She added that hiking the sectoral minimum wage to €1,950 would cost an additional €46 million which cannot be found at this time. The compromise proposal of €1,835 would require €10 million which would need to be borrowed.
Kallas said that she will seek the government's approval for a roadmap for salary hikes in the sector in 2025-2027. The coalition council convenes on Mondays.
The education minister said that according to the proposal, the average pay of teachers would go up by 10 percent in 2025 and 6 percent every year after that, talking about funds the central government makes available to its local counterparts for education salaries.
Kallas added that the agreement would also deal with teachers' workload and reorganization of the schools network in Estonia. The former has been a concern for teachers for a long time as many tasks they need to perform, such as grading papers and preparing classes, is not currently compensated.
The minister said that while teachers have not said how long they plan to strike, it will undoubtedly negatively impact education. "We need to make every effort to try and avoid the strike in the first place," Kallas said, adding that if an agreement cannot be reached before the strike begins, it must surely be done during the strike action.
'Justice chancellor is correct, legally speaking'
Kallas also commented on criticism from the National Audit Office according to which boosting local governments' education subsidies using a ministerial regulation is not in accordance with the law.
"The auditor general is not wrong when he says that an explanatory memorandum cannot put it that way.
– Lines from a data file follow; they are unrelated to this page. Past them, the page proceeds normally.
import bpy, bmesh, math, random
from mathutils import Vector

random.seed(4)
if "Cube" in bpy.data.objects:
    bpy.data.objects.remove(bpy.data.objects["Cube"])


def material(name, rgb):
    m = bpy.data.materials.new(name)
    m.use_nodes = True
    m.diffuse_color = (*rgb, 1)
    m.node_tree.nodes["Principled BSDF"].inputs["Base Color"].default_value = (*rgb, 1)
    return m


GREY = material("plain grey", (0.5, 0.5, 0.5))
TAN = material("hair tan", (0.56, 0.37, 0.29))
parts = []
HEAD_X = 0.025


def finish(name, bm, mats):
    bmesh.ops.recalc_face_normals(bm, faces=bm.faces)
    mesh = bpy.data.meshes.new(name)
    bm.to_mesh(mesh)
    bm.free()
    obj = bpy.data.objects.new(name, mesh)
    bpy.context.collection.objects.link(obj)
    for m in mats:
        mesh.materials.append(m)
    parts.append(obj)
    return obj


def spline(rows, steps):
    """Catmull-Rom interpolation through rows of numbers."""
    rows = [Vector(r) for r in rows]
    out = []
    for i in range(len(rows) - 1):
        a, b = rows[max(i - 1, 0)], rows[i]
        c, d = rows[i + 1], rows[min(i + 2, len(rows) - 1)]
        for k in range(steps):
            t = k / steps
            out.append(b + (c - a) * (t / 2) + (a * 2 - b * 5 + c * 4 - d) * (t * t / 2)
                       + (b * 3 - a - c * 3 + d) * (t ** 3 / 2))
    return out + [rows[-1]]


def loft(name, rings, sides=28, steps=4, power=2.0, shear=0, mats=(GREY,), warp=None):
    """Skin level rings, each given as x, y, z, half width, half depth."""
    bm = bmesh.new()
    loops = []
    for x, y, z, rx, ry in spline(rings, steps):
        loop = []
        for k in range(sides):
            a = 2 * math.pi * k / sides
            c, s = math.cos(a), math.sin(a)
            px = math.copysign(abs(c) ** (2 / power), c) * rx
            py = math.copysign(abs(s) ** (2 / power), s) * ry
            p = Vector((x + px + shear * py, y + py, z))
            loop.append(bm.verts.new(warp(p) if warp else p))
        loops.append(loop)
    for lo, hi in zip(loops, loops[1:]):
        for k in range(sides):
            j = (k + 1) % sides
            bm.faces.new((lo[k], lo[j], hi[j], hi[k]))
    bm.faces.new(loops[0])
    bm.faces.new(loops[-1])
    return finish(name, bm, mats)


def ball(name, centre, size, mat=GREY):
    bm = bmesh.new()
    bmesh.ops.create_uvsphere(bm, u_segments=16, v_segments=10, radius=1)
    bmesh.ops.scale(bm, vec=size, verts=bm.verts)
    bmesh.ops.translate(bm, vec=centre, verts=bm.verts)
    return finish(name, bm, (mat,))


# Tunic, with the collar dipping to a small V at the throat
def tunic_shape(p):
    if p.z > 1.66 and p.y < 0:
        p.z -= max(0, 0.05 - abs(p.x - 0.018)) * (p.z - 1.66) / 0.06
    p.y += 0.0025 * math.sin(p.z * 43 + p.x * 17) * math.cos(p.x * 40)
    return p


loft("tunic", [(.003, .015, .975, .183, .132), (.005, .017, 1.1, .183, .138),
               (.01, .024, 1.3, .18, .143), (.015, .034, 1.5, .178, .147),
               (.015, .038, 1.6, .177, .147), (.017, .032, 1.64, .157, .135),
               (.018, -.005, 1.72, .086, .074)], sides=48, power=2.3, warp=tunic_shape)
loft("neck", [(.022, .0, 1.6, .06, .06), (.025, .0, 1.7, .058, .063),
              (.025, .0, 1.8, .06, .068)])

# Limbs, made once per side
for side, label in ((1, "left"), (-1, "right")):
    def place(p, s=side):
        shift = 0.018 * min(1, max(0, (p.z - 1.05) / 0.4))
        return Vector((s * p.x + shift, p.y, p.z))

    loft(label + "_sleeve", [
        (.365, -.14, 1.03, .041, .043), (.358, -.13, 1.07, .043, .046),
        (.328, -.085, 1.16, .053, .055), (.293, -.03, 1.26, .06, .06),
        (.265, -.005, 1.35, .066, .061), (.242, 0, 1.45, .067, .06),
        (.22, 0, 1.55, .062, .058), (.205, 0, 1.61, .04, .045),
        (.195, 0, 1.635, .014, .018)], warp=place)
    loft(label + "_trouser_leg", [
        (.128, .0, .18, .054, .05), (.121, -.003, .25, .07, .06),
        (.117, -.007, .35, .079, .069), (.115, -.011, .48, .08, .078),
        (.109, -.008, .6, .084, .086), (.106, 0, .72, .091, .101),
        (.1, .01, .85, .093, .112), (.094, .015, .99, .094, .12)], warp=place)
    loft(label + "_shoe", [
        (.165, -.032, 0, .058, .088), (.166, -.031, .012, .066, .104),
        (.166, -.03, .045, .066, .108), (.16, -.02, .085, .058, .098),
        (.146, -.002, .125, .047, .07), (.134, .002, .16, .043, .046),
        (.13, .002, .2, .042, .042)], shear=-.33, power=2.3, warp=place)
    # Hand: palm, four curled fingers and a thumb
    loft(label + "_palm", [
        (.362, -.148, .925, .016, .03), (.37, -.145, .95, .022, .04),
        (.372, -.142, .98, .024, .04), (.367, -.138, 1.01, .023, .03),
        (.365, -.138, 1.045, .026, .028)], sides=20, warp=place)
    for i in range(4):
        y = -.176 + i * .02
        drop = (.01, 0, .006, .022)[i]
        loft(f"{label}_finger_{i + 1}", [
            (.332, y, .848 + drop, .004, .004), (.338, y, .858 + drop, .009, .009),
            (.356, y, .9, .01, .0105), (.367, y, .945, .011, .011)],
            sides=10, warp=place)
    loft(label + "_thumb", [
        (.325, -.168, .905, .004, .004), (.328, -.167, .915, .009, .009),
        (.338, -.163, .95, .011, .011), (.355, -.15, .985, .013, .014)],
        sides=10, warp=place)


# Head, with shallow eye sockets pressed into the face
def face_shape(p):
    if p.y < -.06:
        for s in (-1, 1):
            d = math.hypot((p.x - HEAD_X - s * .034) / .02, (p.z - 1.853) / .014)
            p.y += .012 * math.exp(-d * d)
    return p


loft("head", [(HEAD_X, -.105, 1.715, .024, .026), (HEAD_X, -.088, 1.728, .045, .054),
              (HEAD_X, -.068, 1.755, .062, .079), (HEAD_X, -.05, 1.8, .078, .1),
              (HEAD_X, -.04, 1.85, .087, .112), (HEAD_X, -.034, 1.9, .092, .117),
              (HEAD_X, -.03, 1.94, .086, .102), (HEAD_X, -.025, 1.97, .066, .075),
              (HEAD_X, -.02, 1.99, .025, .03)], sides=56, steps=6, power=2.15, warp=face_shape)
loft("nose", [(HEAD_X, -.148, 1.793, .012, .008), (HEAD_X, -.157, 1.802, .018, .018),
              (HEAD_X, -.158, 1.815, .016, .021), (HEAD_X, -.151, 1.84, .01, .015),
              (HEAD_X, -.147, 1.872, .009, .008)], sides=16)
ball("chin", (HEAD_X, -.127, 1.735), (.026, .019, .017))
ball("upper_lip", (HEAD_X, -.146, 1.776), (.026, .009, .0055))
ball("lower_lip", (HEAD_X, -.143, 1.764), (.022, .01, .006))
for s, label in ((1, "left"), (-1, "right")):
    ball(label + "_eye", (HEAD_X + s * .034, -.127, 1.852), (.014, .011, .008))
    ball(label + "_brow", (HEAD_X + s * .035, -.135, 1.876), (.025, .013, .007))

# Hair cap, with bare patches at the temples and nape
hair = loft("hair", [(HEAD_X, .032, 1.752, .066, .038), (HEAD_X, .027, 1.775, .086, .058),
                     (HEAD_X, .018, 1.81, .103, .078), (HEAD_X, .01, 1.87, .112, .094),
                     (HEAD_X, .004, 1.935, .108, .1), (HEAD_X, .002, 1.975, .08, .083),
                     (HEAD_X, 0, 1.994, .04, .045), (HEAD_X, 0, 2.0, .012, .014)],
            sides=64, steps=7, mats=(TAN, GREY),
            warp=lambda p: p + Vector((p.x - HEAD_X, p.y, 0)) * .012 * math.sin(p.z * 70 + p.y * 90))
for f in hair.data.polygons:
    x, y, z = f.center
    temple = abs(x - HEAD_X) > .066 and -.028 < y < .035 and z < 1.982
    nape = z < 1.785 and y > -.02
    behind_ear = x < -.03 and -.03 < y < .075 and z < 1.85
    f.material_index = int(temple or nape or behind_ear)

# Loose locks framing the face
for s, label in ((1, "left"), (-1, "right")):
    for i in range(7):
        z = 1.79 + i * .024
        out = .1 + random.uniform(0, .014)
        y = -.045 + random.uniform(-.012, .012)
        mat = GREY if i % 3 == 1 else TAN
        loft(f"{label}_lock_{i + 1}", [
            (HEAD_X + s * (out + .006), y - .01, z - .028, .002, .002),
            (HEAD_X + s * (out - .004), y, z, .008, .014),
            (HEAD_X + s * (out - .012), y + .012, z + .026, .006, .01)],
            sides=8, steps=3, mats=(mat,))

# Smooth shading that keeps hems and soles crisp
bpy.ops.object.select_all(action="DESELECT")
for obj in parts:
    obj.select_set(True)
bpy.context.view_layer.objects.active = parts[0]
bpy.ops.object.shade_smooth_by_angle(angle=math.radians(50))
Because it must be in line with the figures in the state budget. /.../ Legally speaking, the auditor general is correct," Kallas said, clarifying that the government has erred in how additional sums reaching local governments has been described in the memo. "The state budget needs to be amended in spring anyway, which is when we will also correct the teachers' wages sums."
The minister said that the matter concerns €8 million she found [for teachers' salaries] by cutting other areas of the ministry's budget, while there was no time to introduce the changes to the budget itself.
Editor: Urmet Kook, Marcus Turovski